“Thousands of homes are damaged or destroyed by extreme weather and natural disasters each year. It’s crucial Australians take measures to protect themselves and their most important asset, including reviewing their insurance to ensure it’s adequate should the worst occur.”
In a sign of the times, when respondents were asked to choose one item to take with them if forced to flee their home, most people (39%) chose their mobile phone ahead of their valuables, photos or other precious items.
“One of the benefits of having an emergency plan in place is knowing exactly what you might need to take, such as a mobile phone and important documents,” says Mann.
“It’s also crucial to know where you can go for assistance. This will help you leave quickly and allow you to focus on making sure the people you care about are safe.”
Home preparation is also key to staying protected, but a significant number of Australians can do more to keep their homes safe, according to Mann.
Of the people whose home or property has been damaged by wild weather, hailstorms were identified as the most common cause (37%), however respondents said they were more concerned about storms (28%) and bushfires (23%).
Residents of regional NSW, VIC and QLD felt their homes were better prepared for extreme weather events compared to metropolitan areas. Yet when it comes to protecting their homes, 16 per cent of people said they had no protection or did not know if protection was in place for their home.
“Home protection measures such as conducting regular home maintenance are key to preparing for wild weather and can go a long way in preventing or minimising damage to your home. They can also help ensure you’re not left lodging one of the tens of thousands of weather-related insurance claims we respond to annually.
“Insurance can offer important financial protection, but even if you have cover, the emotional and psychological cost of an incident can be significant.”
Key steps to protect yourself ahead of an extreme weather event or natural disaster include:

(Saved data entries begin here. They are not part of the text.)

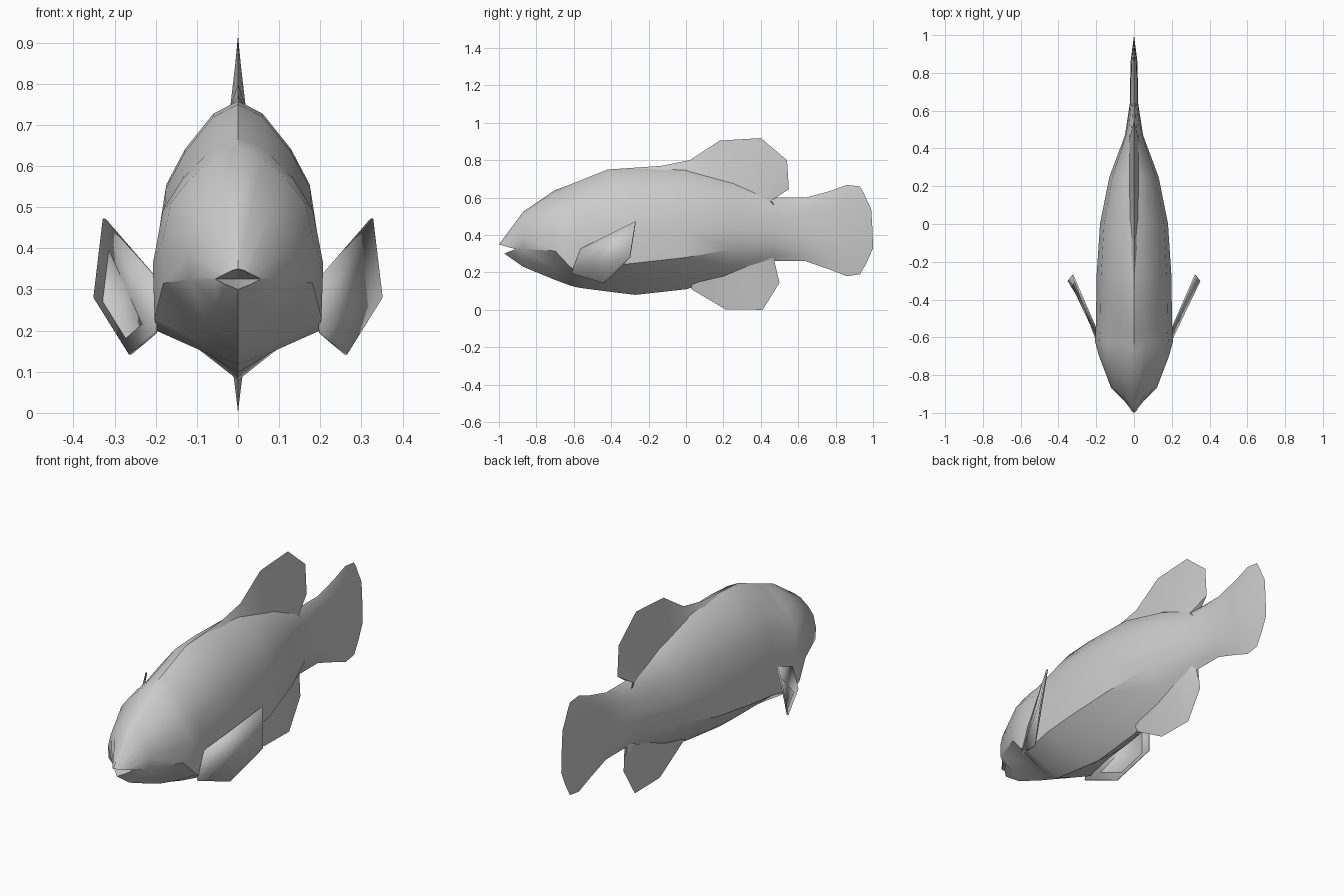
import bpy, bmesh, math

if "Cube" in bpy.data.objects:
    bpy.data.objects.remove(bpy.data.objects["Cube"])

grey = bpy.data.materials.new("grey")
grey.diffuse_color = (0.6, 0.6, 0.6, 1)
grey.use_nodes = True
grey.node_tree.nodes["Principled BSDF"].inputs["Base Color"].default_value = grey.diffuse_color


def finish(name, bm, angle):
    bmesh.ops.remove_doubles(bm, verts=bm.verts, dist=0.0005)
    bmesh.ops.recalc_face_normals(bm, faces=bm.faces)
    mesh = bpy.data.meshes.new(name)
    bm.to_mesh(mesh)
    bm.free()
    mesh.materials.append(grey)
    ob = bpy.data.objects.new(name, mesh)
    bpy.context.collection.objects.link(ob)
    bpy.ops.object.select_all(action='DESELECT')
    ob.select_set(True)
    bpy.context.view_layer.objects.active = ob
    bpy.ops.object.shade_smooth_by_angle(angle=math.radians(angle))
    return ob


def add_strip(bm, a, b):
    """Quads between two point rows, on both sides of the middle plane."""
    for s in (1, -1):
        va = [bm.verts.new((s * x, y, z)) for x, y, z in a]
        vb = [bm.verts.new((s * x, y, z)) for x, y, z in b]
        for i in range(len(a) - 1):
            bm.faces.new((va[i], va[i + 1], vb[i + 1], vb[i]))


# Body cross-section: (width share, height share) from the back down to the belly crease
UPPER = [(0, 1), (.3, .94), (.65, .77), (.88, .6), (1, .3), (.98, 0)]


def section(y, top, width, crease, bottom):
    pts = [(width * u, y, crease + (top - crease) * v) for u, v in UPPER]
    return pts + [(width * .42, y, bottom + (crease - bottom) * .38), (0, y, bottom)]


# Stations: y, back height, half width, crease height, belly height
STATIONS = [
    (-.87, .525, .12, .325, .23), (-.7, .64, .185, .315, .16),
    (-.62, .67, .207, .23, .13), (-.57, .69, .203, .2, .118),
    (-.42, .75, .2, .235, .098), (-.27, .758, .198, .25, .08),
    (0, .755, .18, .28, .11), (.25, .69, .13, .325, .185),
    (.47, .6, .048, .345, .26), (.64, .6, .022, .345, .26),
    (.77, .635, .02, .335, .215), (.86, .668, .018, .33, .18)]

# Lip loop, upper jaw tip to mouth corner to lower jaw tip
lips = [(0, -1, .35), (.012, -.99, .347), (.025, -.97, .341), (.037, -.95, .335),
        (.047, -.93, .33), (.055, -.91, .325), (.03, -.945, .312), (0, -.97, .3)]
# Rear edge of the tail fin
tail_edge = [(0, .93, .66), (0, .95, .625), (0, .97, .58), (0, .99, .54),
             (0, .997, .43), (0, 1, .33), (0, .965, .25), (0, .93, .19)]

# Body, jaws and tail in one loft, with a sunken mouth
bm = bmesh.new()
rings = [[(0, -.82, .325)] * 8, lips] + [section(*s) for s in STATIONS] + [tail_edge]
for a, b in zip(rings[1:], rings[2:]):
    add_strip(bm, a, b)
for s in (1, -1):
    throat = bm.verts.new((0, -.82, .325))
    row = [bm.verts.new((s * x, y, z)) for x, y, z in lips]
    for p, q in zip(row, row[1:]):
        bm.faces.new((throat, p, q))
finish("body", bm, 35)


# Middle fins: a wedge from a buried base to a thin outer edge
def wedge_fin(name, edge, base, width):
    bm = bmesh.new()
    add_strip(bm, [(0, y, z) for y, z in edge], [(width, y, z) for y, z in base])
    finish(name, bm, 35)


wedge_fin("dorsal_fin",
          [(-.42, .75), (-.13, .77), (.02, .8), (.18, .905), (.4, .918),
           (.54, .8), (.55, .645), (.47, .595)],
          [(-.42, .72), (-.13, .735), (.02, .725), (.18, .69), (.3, .65),
           (.42, .6), (.45, .58), (.47, .56)], .025)
wedge_fin("anal_fin",
          [(.03, .11), (.21, .003), (.41, 0), (.5, .145), (.47, .27)],
          [(.03, .14), (.2, .18), (.32, .23), (.42, .26), (.46, .28)], .022)

# Side fins, mirrored across the middle
bm = bmesh.new()
outline = [(.195, -.57, .322), (.325, -.27, .472), (.348, -.3, .28),
           (.262, -.44, .142), (.2, -.61, .195)]
bm.faces.new([bm.verts.new(p) for p in outline])
fins = finish("side_fins", bm, 30)
solid = fins.modifiers.new("thickness", 'SOLIDIFY')
solid.thickness = .008
solid.offset = 0
fins.modifiers.new("mirror", 'MIRROR')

- Think about the types of events that could affect you, the likelihood of these occurring and plan and act accordingly.
- Consider insurance and review your cover to make sure it is correct. Ensure your home is insured to cover rebuild costs, considering increasing construction costs and building standards.
- Have conversations with family, friends and neighbours, and discuss how to prepare and help each other. If you intend to stay with someone, develop contingency plans in case they are also affected and unable to assist.
- Put a home maintenance schedule in place and get a home health check from qualified tradespeople and specialists. Ensuring home repairs are up to date could protect your home and potentially assist with insurance claims.
- Make an emergency plan and prepare a survival kit. Ensure important documents and valuables are easily and quickly accessible in case you need to evacuate your home. It also appears family support would be key to many Australians if a natural disaster or extreme weather event affected them, with 73 per cent of respondents saying they would rely on family for general support. However, 64 per cent of people haven’t discussed disaster planning with anyone, including fellow householders.
“Over half of the survey respondents would rely on family to get by in a dire situation, but most haven’t spoken to anyone about their plans let alone family members,” says Mann.
“Taking the time to ensure you and your loved ones understand the risks and are prepared for wild weather can not only bring peace of mind, but in a disaster situation, can also save time, valuable property, and most importantly, lives.”